Biohazard

COVID: an infectious disease and a phantom pandemic

covid-19 coronavirus
In an essay published on the Saker blog at the beginning of March, I wrote with a restrained skepticism about the novel coronavirus, the narratives surrounding the severity of its adverse health impacts compared to its cousins causing other influenza epidemics, and its reported mortality rates both in Iran and elsewhere. Now, towards the end of March some three weeks, five continents, one hundred ninety two countries, three hundred twenty thousand cases, and thirteen thousand four hundred deaths,[1] and one official pandemic announcement by World Health Organization later, my original skepticism has evolved into a nagging, nuanced, and forcefully persistent suspicion. A lot of things just do not add up.

In this essay, I would like to examine this locally-specific globally-diffused novel coronavirus phenomenon from two distinct yet interlinked angles. From one angle, we look at the phenomenon as an infectious respiratory disease epidemic as it is experienced and weathered by ordinary people in Iran while at the same time, juxtaposing the people's experiences with the official reports of morbidities and mortalities that are either confirmed and/or alleged to be caused by nCoV-19 and/or other factors. From the second angle, we follow this phenomenon as part of a socially-constructed phantom pandemic buttressed with multiple connotations of a zombie virus and amalgamated by death from other causes.

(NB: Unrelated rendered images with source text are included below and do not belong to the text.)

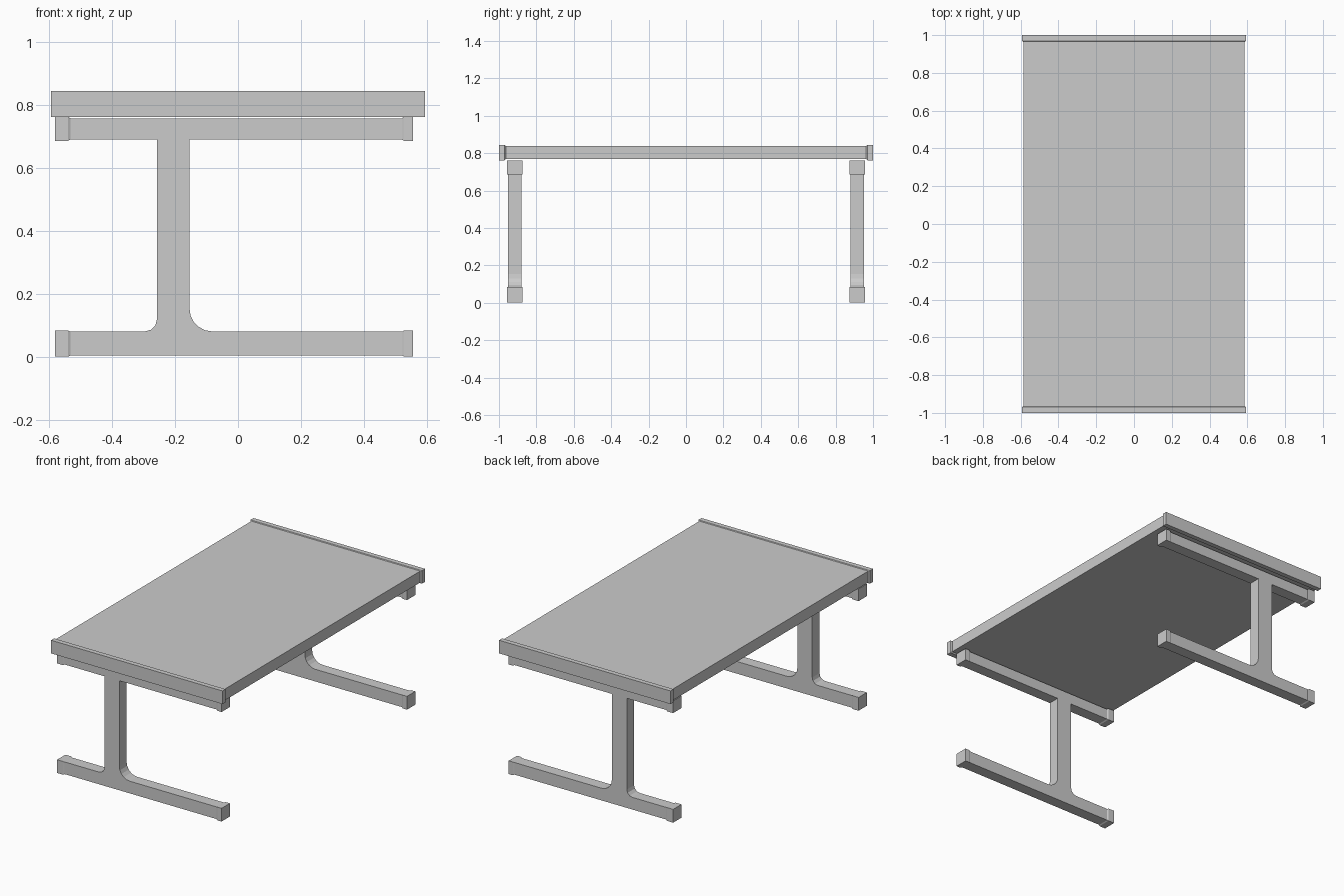
import bpy
import bmesh
from math import sin, cos, pi

if "Cube" in bpy.data.objects:
    bpy.data.objects.remove(bpy.data.objects["Cube"])


def make_object(name, bm):
    bmesh.ops.recalc_face_normals(bm, faces=bm.faces)
    mesh = bpy.data.meshes.new(name)
    bm.to_mesh(mesh)
    bm.free()
    ob = bpy.data.objects.new(name, mesh)
    bpy.context.collection.objects.link(ob)
    return ob


def loft(name, rings):
    """Skin closed rings of points and close both ends."""
    bm = bmesh.new()
    loops = [[bm.verts.new(p) for p in ring] for ring in rings]
    n = len(loops[0])
    for a, b in zip(loops, loops[1:]):
        for i in range(n):
            j = (i + 1) % n
            bm.faces.new((a[i], a[j], b[j], b[i]))
    bm.faces.new(loops[0])
    bm.faces.new(loops[-1])
    return make_object(name, bm)


def sleeve(name, axis, outer, inner, lo, hi, chamfer, shrink):
    """End cap: a block along x or y whose inner rim is chamfered."""
    step = chamfer if inner < outer else -chamfer
    rings = []
    for pos, s in ((outer, 0), (inner + step, 0), (inner, shrink)):
        u0, v0, u1, v1 = lo[0] + s, lo[1] + s, hi[0] - s, hi[1] - s
        ring = [(u0, v0), (u1, v0), (u1, v1), (u0, v1)]
        rings.append([(pos, u, v) if axis == 'x' else (u, pos, v) for u, v in ring])
    return loft(name, rings)


def arc(cx, cz, r, start, end, steps):
    return [(cx + r * cos(start + (end - start) * i / steps),
             cz + r * sin(start + (end - start) * i / steps)) for i in range(steps + 1)]


# Table top panel
loft("table_top", [[(-.584, y, .768), (.584, y, .768), (.584, y, .839), (-.584, y, .839)]
                   for y in (-.98, .98)])

# Leg frame outline: foot, offset column with fillets, upper rail
X0, X1 = -.57, .545
CL, CR = -.257, -.154
FOOT, RAIL = .08, .689
RL, RR = .039, .073
outline = [(X0, .004), (X1, .004), (X1, FOOT)]
outline += arc(CR + RR, FOOT + RR, RR, 1.5 * pi, pi, 5)
outline += [(CR, RAIL), (X1, RAIL), (X1, .755), (X0, .755), (X0, RAIL), (CL, RAIL)]
outline += arc(CL - RL, FOOT + RL, RL, 0, -.5 * pi, 3)
outline += [(X0, FOOT)]

for side, label in ((-1, "front"), (1, "back")):
    # Trim along the table end
    sleeve(f"{label}_edge_trim", 'y', side, side * .963 if side > 0 else -.963,
           (-.593, .761), (.593, .843), .007, .007) if side > 0 else \
        sleeve(f"{label}_edge_trim", 'y', -1, -.963, (-.593, .761), (.593, .843), .007, .007)

    # One-piece leg frame
    yc = side * .916
    loft(f"{label}_leg_frame", [[(x, y, z) for x, z in outline]
                                for y in (yc - .036, yc + .036)])

    # Caps on the ends of foot and rail
    for part, z0, z1 in (("foot", 0, .083), ("rail", .685, .761)):
        for end, outer, inner in (("left", -.581, -.532), ("right", .556, .520)):
            sleeve(f"{label}_{part}_{end}_cap", 'x', outer, inner,
                   (yc - .041, z0), (yc + .041, z1), .007, .004)
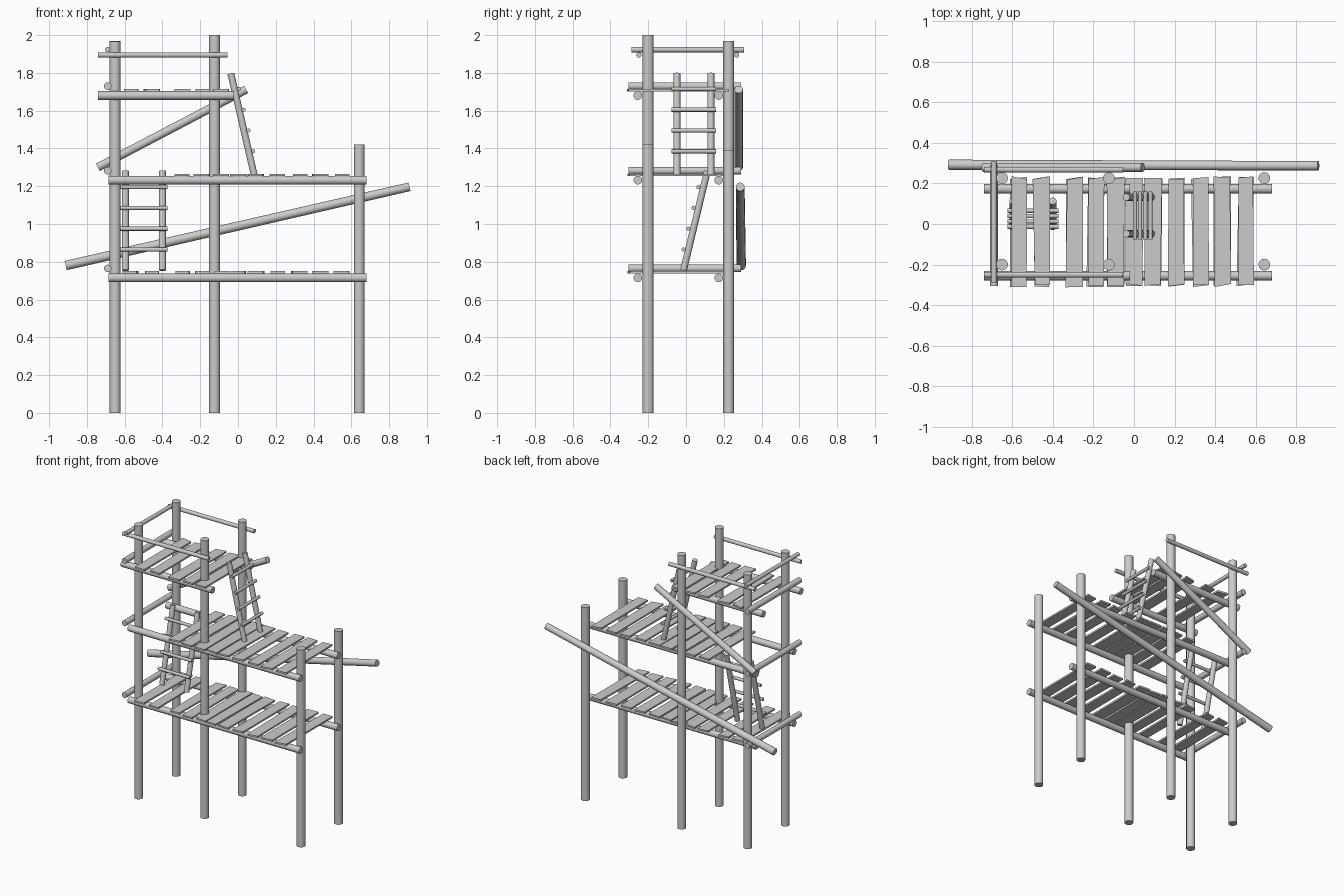
import bpy, bmesh, random
from mathutils import Vector

if "Cube" in bpy.data.objects:
    bpy.data.objects.remove(bpy.data.objects["Cube"])

random.seed(4)


def finish(name, bm, smooth=False):
    me = bpy.data.meshes.new(name)
    bm.to_mesh(me)
    bm.free()
    ob = bpy.data.objects.new(name, me)
    bpy.context.collection.objects.link(ob)
    if smooth:
        bpy.ops.object.select_all(action='DESELECT')
        ob.select_set(True)
        bpy.context.view_layer.objects.active = ob
        bpy.ops.object.shade_smooth_by_angle(angle=0.7)
    return ob


def log(name, a, b, r, r2=None, sides=16):
    """Round pole from point a to point b."""
    a, b = Vector(a), Vector(b)
    bm = bmesh.new()
    bmesh.ops.create_cone(bm, cap_ends=True, segments=sides, radius1=r,
                          radius2=r2 or r, depth=(b - a).length)
    rot = (b - a).to_track_quat('Z', 'Y').to_matrix()
    for v in bm.verts:
        v.co = rot @ v.co + (a + b) / 2
    return finish(name, bm, True)


def plank(name, x, z):
    """Roughly cut board lying across the rails."""
    bm = bmesh.new()
    bmesh.ops.create_cube(bm, size=1)
    jit = {(sx, sy): (random.uniform(-.006, .006), random.uniform(-.009, .009))
           for sx in (0, 1) for sy in (0, 1)}
    for v in bm.verts:
        jx, jy = jit[(int(v.co.x > 0), int(v.co.y > 0))]
        v.co = (x + v.co.x * .078 + jx, -.038 + v.co.y * .53 + jy,
                z + v.co.z * .012)
    return finish(name, bm)


def ladder(name, foot, top, across, half, rung_heights, offset):
    """Two stringers with rungs fixed on the climbing side."""
    foot, top = Vector(foot), Vector(top)
    across, offset = Vector(across), Vector(offset)
    for s in (-1, 1):
        d = across * half * s
        log(name + "_stringer", foot + d, top + d, .018)
    for h in rung_heights:
        c = foot.lerp(top, (h - foot.z) / (top.z - foot.z)) + offset
        d = across * (half + .028)
        log(name + "_rung", c - d, c + d, .011, sides=10)


# Upright posts
for x, y, h in ((-.65, -.2, 1.965), (-.65, .226, 1.97), (-.124, -.2, 2.0),
                (-.124, .226, 1.97), (.642, -.2, 1.42), (.642, .226, 1.39)):
    log("post", (x, y, 0), (x, y, h), .029)

# Deck rails, running lengthways, and the left cross beams
for z, x0, x1 in ((.715, -.685, .68), (1.232, -.685, .68), (1.68, -.74, -.02)):
    for y in (-.255, .173):
        log("deck_rail", (x0, y, z), (x1, y, z), .023)
    log("cross_beam", (-.69, -.305, z + .05), (-.69, .29, z + .05), .02)

# Deck planks (middle deck leaves a hatch for the lower ladder)
xs = (-.57, -.455, -.295, -.19, -.09, 0, .095, .212, .325, .435, .55)
for z, row in ((.745, xs), (1.26, xs[2:]), (1.708, xs[:5])):
    for x in row:
        plank("deck_plank", x, z)

# Guard rails round the top deck
for y in (-.25, .268):
    log("guard_rail", (-.74, y, 1.895), (-.055, y, 1.895), .014)
log("guard_rail_side", (-.69, -.288, 1.923), (-.69, .308, 1.923), .014)

# Ladders
ladder("lower_ladder", (-.498, -.013, .755), (-.498, .113, 1.28), (1, 0, 0), .098,
       (.865, .975, 1.085, 1.195), (0, -.027, 0))
ladder("upper_ladder", (.085, .042, 1.262), (-.038, .042, 1.797), (0, 1, 0), .09,
       (1.385, 1.495, 1.605, 1.715), (.024, 0, 0))

# Diagonal braces at the back
log("long_brace", (-.912, .292, .78), (.908, .287, 1.197), .025, .023)
log("short_brace", (-.742, .279, 1.3), (.043, .279, 1.712), .022)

Firstly, I am not using the word zombie in a derogatory manner just to be disrespectful of this lifeless creature. Rather, the use of the term is meant to instill an interest in the readers to dig deeper into the history of the development of these sorts of viruses[2] should they be interested. Cambridge Dictionary defines zombie as "a frightening creature that is a dead person who has been brought back to life without human qualities. Zombies are not able to think and they are often shown as attacking and eating human beings."[3] The evidence that grandparent of this virus and its relatives may have been dug up[3] from the remnants of civilians and soldiers who died of influenza in 1918[4], reversed engineered[5], and genetically augmented[6] in series of experiments far exceeds the evidence that it did not. Exploring potentially choreographed intentional and/or accidental releases of the virus with respect to epidemiological trio of person, place, and time, though interesting and informative, is not the topic of this essay.

Comment: See also: